Her first book, Moral Play and Counterpublic, reassesses the English morality play as a medium of social commentary that conceals its social criticism in literary and performance conventions. From its start, “moral play” fostered a phenomenon arguably as threatening to the peace of the realm as the theater or the notorious market―a political self-consciousness that gave rise to ephemeral, non-elite counterpublics.
Her current monograph explores the way different groups around the English Civil Wars use social performance to generate affective intensities, from charisma to dread. These belief-producing, prosocial intensities have long been associated with religion, but this project explores how they have been repurposed to fuel the kind of extrainstitutional politics that create deep structural change.
- “Winstanley’s ‘Righteous Actors’: Performance, Affect, and Extraordinary Politics in the Seventeenth Century,” Theatre Survey, 62.3 (Sept. 2021): 248-271.

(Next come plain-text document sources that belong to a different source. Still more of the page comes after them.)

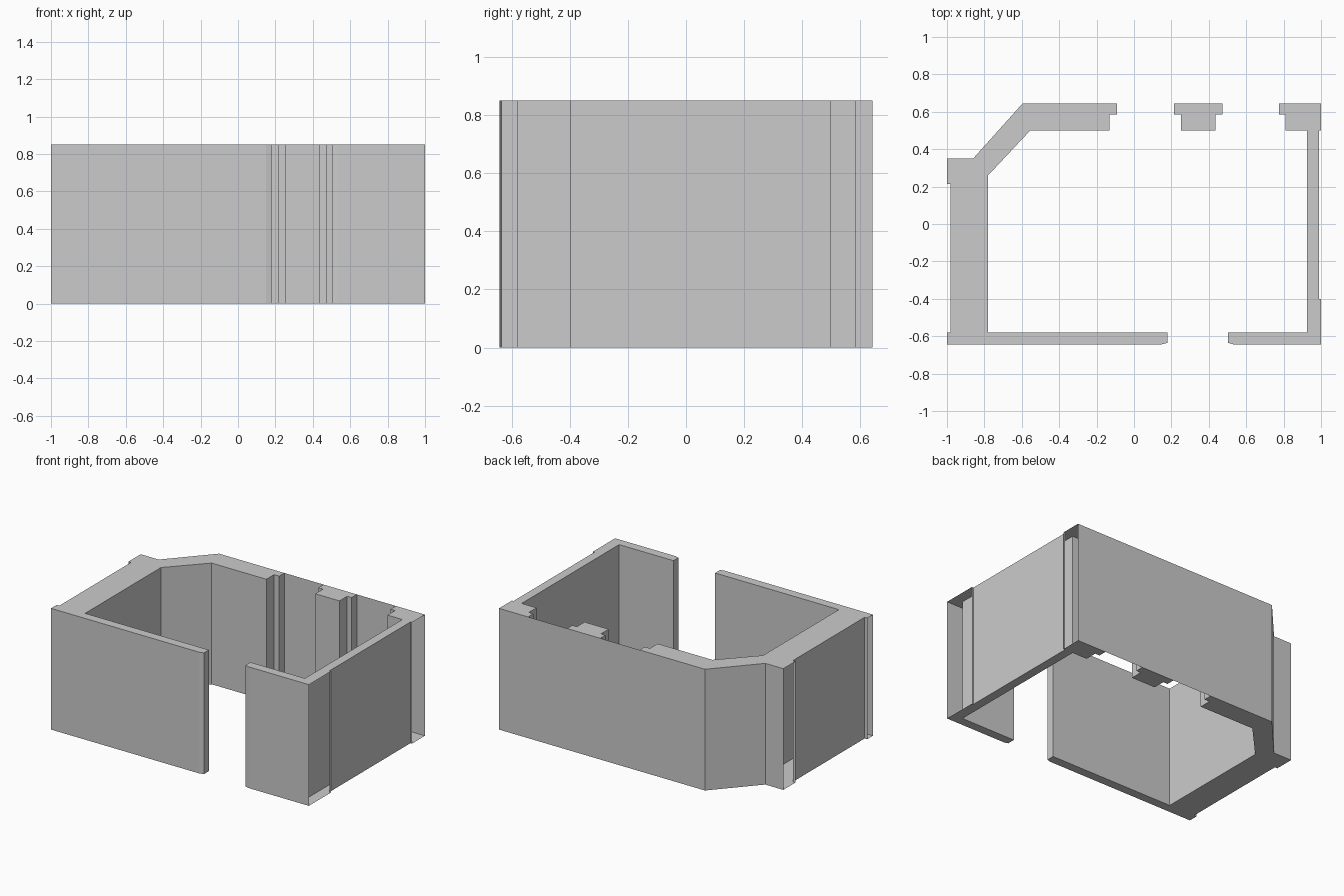
import bpy
import bmesh

HEIGHT = 0.85
BACK = 0.643
FRONT = -0.643

cube = bpy.data.objects.get("Cube")
if cube:
    bpy.data.objects.remove(cube, do_unlink=True)

plaster = bpy.data.materials.new("plain_grey")
plaster.use_nodes = True
grey = (0.6, 0.6, 0.6, 1.0)
plaster.diffuse_color = grey
plaster.node_tree.nodes["Principled BSDF"].inputs["Base Color"].default_value = grey


def finish(name, bm):
    mesh = bpy.data.meshes.new(name)
    bm.to_mesh(mesh)
    bm.free()
    mesh.materials.append(plaster)
    obj = bpy.data.objects.new(name, mesh)
    bpy.context.collection.objects.link(obj)
    return obj


def hollow_wall(name, plan):
    """Raise a plan outline into a capped wall shell, open at its side end strips."""
    bm = bmesh.new()
    base = bm.faces.new([bm.verts.new((x, y, 0)) for x, y in plan])
    raised = bmesh.ops.extrude_face_region(bm, geom=[base], use_keep_orig=True)
    top = [g for g in raised["geom"] if isinstance(g, bmesh.types.BMVert)]
    bmesh.ops.translate(bm, verts=top, vec=(0, 0, HEIGHT))
    bmesh.ops.recalc_face_normals(bm, faces=bm.faces[:])
    ends = [f for f in bm.faces if all(abs(v.co.x) > 0.999 for v in f.verts)]
    bmesh.ops.delete(bm, geom=ends, context="FACES")
    return finish(name, bm)


def back_sheet(name, x0, x1):
    """Thin skin closing a recess in the back wall."""
    bm = bmesh.new()
    corners = [(x1, 0), (x0, 0), (x0, HEIGHT), (x1, HEIGHT)]
    bm.faces.new([bm.verts.new((x, BACK, z)) for x, z in corners])
    return finish(name, bm)


# Front wall, thick side wall, angled corner and back wall in one run
hollow_wall("angled_corner_wall", [
    (0.18, -0.58), (0.18, -0.635), (0.15, FRONT), (-1, FRONT), (-1, -0.58),
    (-0.98, -0.58), (-0.98, 0.215), (-1, 0.215), (-1, 0.35), (-0.86, 0.35),
    (-0.597, BACK), (-0.09, BACK), (-0.09, 0.585), (-0.13, 0.585),
    (-0.13, 0.5), (-0.555, 0.5), (-0.78, 0.26), (-0.78, -0.58)])

# Stepped pier between the two back recesses
hollow_wall("back_pier", [
    (0.215, BACK), (0.215, 0.585), (0.25, 0.585), (0.25, 0.5),
    (0.437, 0.5), (0.437, 0.585), (0.472, 0.585), (0.472, BACK)])

# Short front wall, thin side wall and back corner
hollow_wall("square_corner_wall", [
    (0.503, -0.58), (0.503, -0.635), (0.53, FRONT), (1, FRONT), (1, -0.4),
    (0.988, -0.4), (0.988, 0.5), (1, 0.5), (1, BACK), (0.775, BACK),
    (0.775, 0.585), (0.81, 0.585), (0.81, 0.5), (0.925, 0.5), (0.925, -0.58)])

# Back skins behind the recesses
back_sheet("back_sheet_wide", -0.09, 0.215)
back_sheet("back_sheet_corner", 0.472, 0.775)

- “Performance Beyond Drama,” Introduction, Journal of Medieval and Early Modern Studies, special issue, 51.3 (Sept. 2021): 387-395.
- “‛Her strong toil of grace’: Charismatic Performance from Queens to Quakers,” Shakespeare Survey 69 (Oct. 2016): 166-180.
- “‛The Fairing of Good Counsel’: Allegory, Discretion, and Disgust in Jonson’s Bartholomew Fair.” Disgust in Early Modern English Literature. Eds. Barbara Correll and Natalie K. Eschenbaum. Routledge, May 2016: 145-163.
- Moral Play and Counterpublic: Transformations in Moral Drama, 1465-1599. New York: Routledge, 2011. Paperback edition 2019.
- “Wager’s Drama of Convention, Class and State Constitution.” Studies in English Literature 47, no. 2 (Spring 2007): 305-29
- “The ‘bond and privilege of nature' in Coriolanus.” Religion & Literature, 38.3 (March 2007): 121-36. ---. Reprinted. Shakespearean Criticism, 116 (October 2008).
- Graduate Courses
- “Teaching Shakespeare in the 21st-Century,” seminar
- “Allegory: the Other Speaking of Fantasy,” seminar
- “Renaissance Bodies Politic,” seminar
- “English Renaissance Drama and Culture,” survey
- Undergraduate Courses
- “Shakespeare and the Poetics of Revenge”
- “Medieval and Renaissance Mythbusting”
- “British Literary Traditions I: Survey”
- "Shakespeare's Stuff: Material and Visual Culture"